Task brief →
Pictures stay out; everything else in the records is to be copied exactly.

----------------------------------------

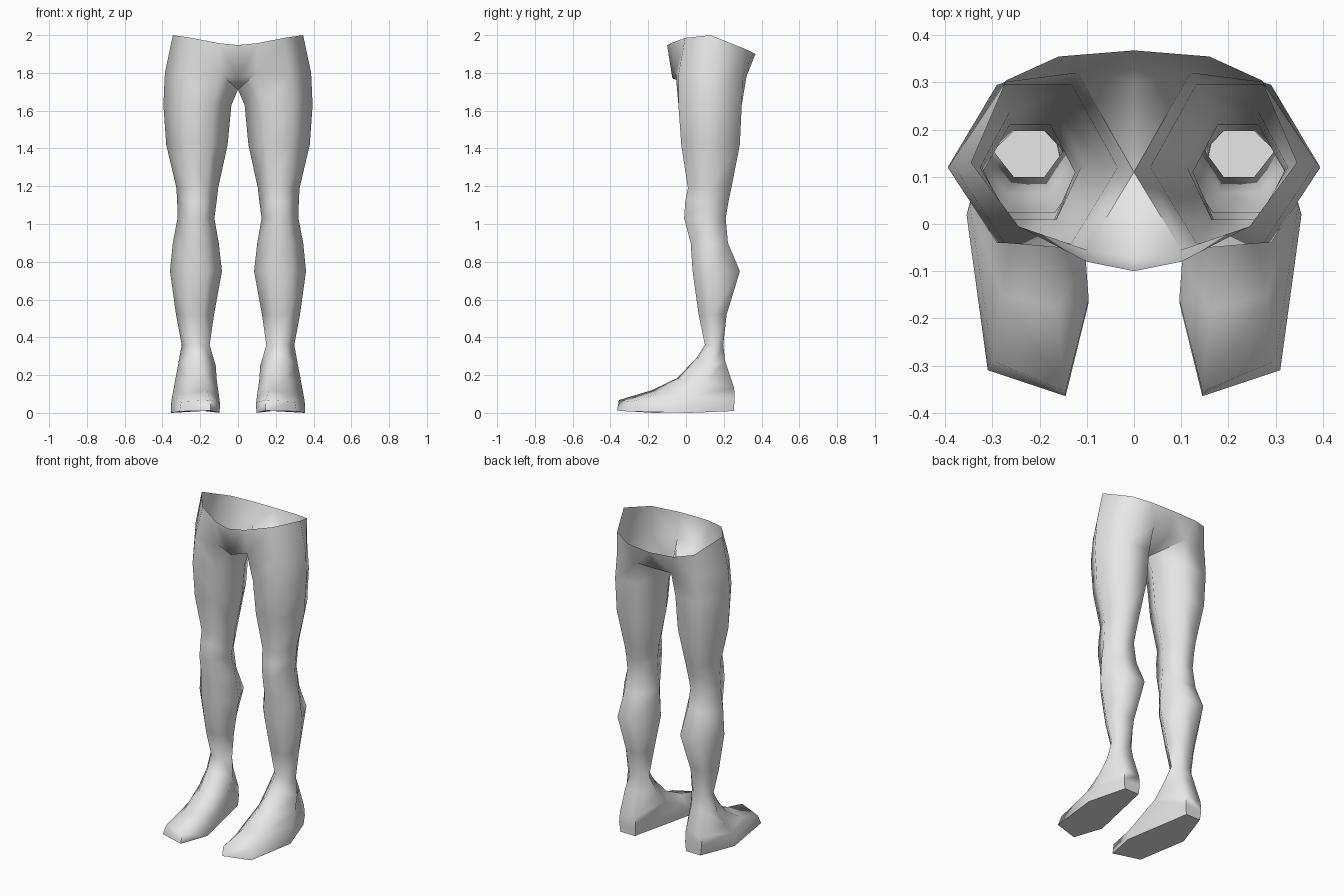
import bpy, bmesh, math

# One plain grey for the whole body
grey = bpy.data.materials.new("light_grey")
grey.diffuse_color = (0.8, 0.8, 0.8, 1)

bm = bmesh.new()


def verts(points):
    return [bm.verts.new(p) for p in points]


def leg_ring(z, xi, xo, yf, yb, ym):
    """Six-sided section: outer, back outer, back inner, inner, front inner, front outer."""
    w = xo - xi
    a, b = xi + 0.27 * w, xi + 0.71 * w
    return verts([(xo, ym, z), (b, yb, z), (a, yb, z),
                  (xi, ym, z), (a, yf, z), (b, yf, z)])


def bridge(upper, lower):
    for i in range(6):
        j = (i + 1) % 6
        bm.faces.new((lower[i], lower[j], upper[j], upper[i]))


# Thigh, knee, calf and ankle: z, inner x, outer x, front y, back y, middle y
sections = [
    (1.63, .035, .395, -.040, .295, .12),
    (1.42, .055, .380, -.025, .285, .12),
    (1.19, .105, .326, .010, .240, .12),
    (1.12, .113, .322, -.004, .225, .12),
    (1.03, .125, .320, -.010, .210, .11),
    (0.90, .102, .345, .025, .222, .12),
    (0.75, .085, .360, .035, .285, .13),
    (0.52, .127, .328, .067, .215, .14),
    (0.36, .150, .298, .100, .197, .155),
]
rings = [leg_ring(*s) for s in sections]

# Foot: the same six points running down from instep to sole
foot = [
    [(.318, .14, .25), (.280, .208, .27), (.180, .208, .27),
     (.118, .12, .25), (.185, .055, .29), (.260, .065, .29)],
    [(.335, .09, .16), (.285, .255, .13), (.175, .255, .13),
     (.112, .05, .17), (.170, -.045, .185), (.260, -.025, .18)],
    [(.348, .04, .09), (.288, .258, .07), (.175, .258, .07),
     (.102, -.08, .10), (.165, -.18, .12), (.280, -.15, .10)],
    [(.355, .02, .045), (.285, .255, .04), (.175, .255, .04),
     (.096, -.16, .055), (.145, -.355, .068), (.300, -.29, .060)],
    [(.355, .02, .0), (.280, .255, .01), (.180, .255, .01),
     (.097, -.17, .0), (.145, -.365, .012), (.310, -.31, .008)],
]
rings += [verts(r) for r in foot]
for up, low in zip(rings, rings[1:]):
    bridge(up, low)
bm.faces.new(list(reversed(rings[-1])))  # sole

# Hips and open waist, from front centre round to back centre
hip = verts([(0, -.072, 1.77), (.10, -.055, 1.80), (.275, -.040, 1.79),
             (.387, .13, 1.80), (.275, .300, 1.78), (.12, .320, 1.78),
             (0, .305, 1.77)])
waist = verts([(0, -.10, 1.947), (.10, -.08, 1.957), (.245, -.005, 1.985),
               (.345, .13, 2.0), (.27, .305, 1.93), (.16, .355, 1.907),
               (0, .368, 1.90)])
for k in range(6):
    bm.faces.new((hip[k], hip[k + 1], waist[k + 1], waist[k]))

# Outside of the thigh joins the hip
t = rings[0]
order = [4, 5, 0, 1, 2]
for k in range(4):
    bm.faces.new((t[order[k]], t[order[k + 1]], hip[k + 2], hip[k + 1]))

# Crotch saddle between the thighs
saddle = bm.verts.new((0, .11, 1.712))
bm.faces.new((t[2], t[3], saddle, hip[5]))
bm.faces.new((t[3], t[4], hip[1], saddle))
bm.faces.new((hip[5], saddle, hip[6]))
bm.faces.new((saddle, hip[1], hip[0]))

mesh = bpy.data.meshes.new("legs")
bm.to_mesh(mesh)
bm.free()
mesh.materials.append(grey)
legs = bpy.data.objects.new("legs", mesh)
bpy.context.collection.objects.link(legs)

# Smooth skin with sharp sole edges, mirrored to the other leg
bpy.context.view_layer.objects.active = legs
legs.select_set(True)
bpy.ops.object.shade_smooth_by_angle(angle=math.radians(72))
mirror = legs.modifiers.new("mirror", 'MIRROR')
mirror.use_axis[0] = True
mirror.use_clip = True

----------------------------------------

Result for this task →
import bpy, bmesh, math

# One plain grey for the whole body
grey = bpy.data.materials.new("light_grey")
grey.diffuse_color = (0.8, 0.8, 0.8, 1)

bm = bmesh.new()


def verts(points):
    return [bm.verts.new(p) for p in points]


def leg_ring(z, xi, xo, yf, yb, ym):
    """Six-sided section: outer, back outer, back inner, inner, front inner, front outer."""
    w = xo - xi
    a, b = xi + 0.27 * w, xi + 0.71 * w
    return verts([(xo, ym, z), (b, yb, z), (a, yb, z),
                  (xi, ym, z), (a, yf, z), (b, yf, z)])


def bridge(upper, lower):
    for i in range(6):
        j = (i + 1) % 6
        bm.faces.new((lower[i], lower[j], upper[j], upper[i]))


# Thigh, knee, calf and ankle: z, inner x, outer x, front y, back y, middle y
sections = [
    (1.63, .035, .395, -.040, .295, .12),
    (1.42, .055, .380, -.025, .285, .12),
    (1.19, .105, .326, .010, .240, .12),
    (1.12, .113, .322, -.004, .225, .12),
    (1.03, .125, .320, -.010, .210, .11),
    (0.90, .102, .345, .025, .222, .12),
    (0.75, .085, .360, .035, .285, .13),
    (0.52, .127, .328, .067, .215, .14),
    (0.36, .150, .298, .100, .197, .155),
]
rings = [leg_ring(*s) for s in sections]

# Foot: the same six points running down from instep to sole
foot = [
    [(.318, .14, .25), (.280, .208, .27), (.180, .208, .27),
     (.118, .12, .25), (.185, .055, .29), (.260, .065, .29)],
    [(.335, .09, .16), (.285, .255, .13), (.175, .255, .13),
     (.112, .05, .17), (.170, -.045, .185), (.260, -.025, .18)],
    [(.348, .04, .09), (.288, .258, .07), (.175, .258, .07),
     (.102, -.08, .10), (.165, -.18, .12), (.280, -.15, .10)],
    [(.355, .02, .045), (.285, .255, .04), (.175, .255, .04),
     (.096, -.16, .055), (.145, -.355, .068), (.300, -.29, .060)],
    [(.355, .02, .0), (.280, .255, .01), (.180, .255, .01),
     (.097, -.17, .0), (.145, -.365, .012), (.310, -.31, .008)],
]
rings += [verts(r) for r in foot]
for up, low in zip(rings, rings[1:]):
    bridge(up, low)
bm.faces.new(list(reversed(rings[-1])))  # sole

# Hips and open waist, from front centre round to back centre
hip = verts([(0, -.072, 1.77), (.10, -.055, 1.80), (.275, -.040, 1.79),
             (.387, .13, 1.80), (.275, .300, 1.78), (.12, .320, 1.78),
             (0, .305, 1.77)])
waist = verts([(0, -.10, 1.947), (.10, -.08, 1.957), (.245, -.005, 1.985),
               (.345, .13, 2.0), (.27, .305, 1.93), (.16, .355, 1.907),
               (0, .368, 1.90)])
for k in range(6):
    bm.faces.new((hip[k], hip[k + 1], waist[k + 1], waist[k]))

# Outside of the thigh joins the hip
t = rings[0]
order = [4, 5, 0, 1, 2]
for k in range(4):
    bm.faces.new((t[order[k]], t[order[k + 1]], hip[k + 2], hip[k + 1]))

# Crotch saddle between the thighs
saddle = bm.verts.new((0, .11, 1.712))
bm.faces.new((t[2], t[3], saddle, hip[5]))
bm.faces.new((t[3], t[4], hip[1], saddle))
bm.faces.new((hip[5], saddle, hip[6]))
bm.faces.new((saddle, hip[1], hip[0]))

mesh = bpy.data.meshes.new("legs")
bm.to_mesh(mesh)
bm.free()
mesh.materials.append(grey)
legs = bpy.data.objects.new("legs", mesh)
bpy.context.collection.objects.link(legs)

# Smooth skin with sharp sole edges, mirrored to the other leg
bpy.context.view_layer.objects.active = legs
legs.select_set(True)
bpy.ops.object.shade_smooth_by_angle(angle=math.radians(72))
mirror = legs.modifiers.new("mirror", 'MIRROR')
mirror.use_axis[0] = True
mirror.use_clip = True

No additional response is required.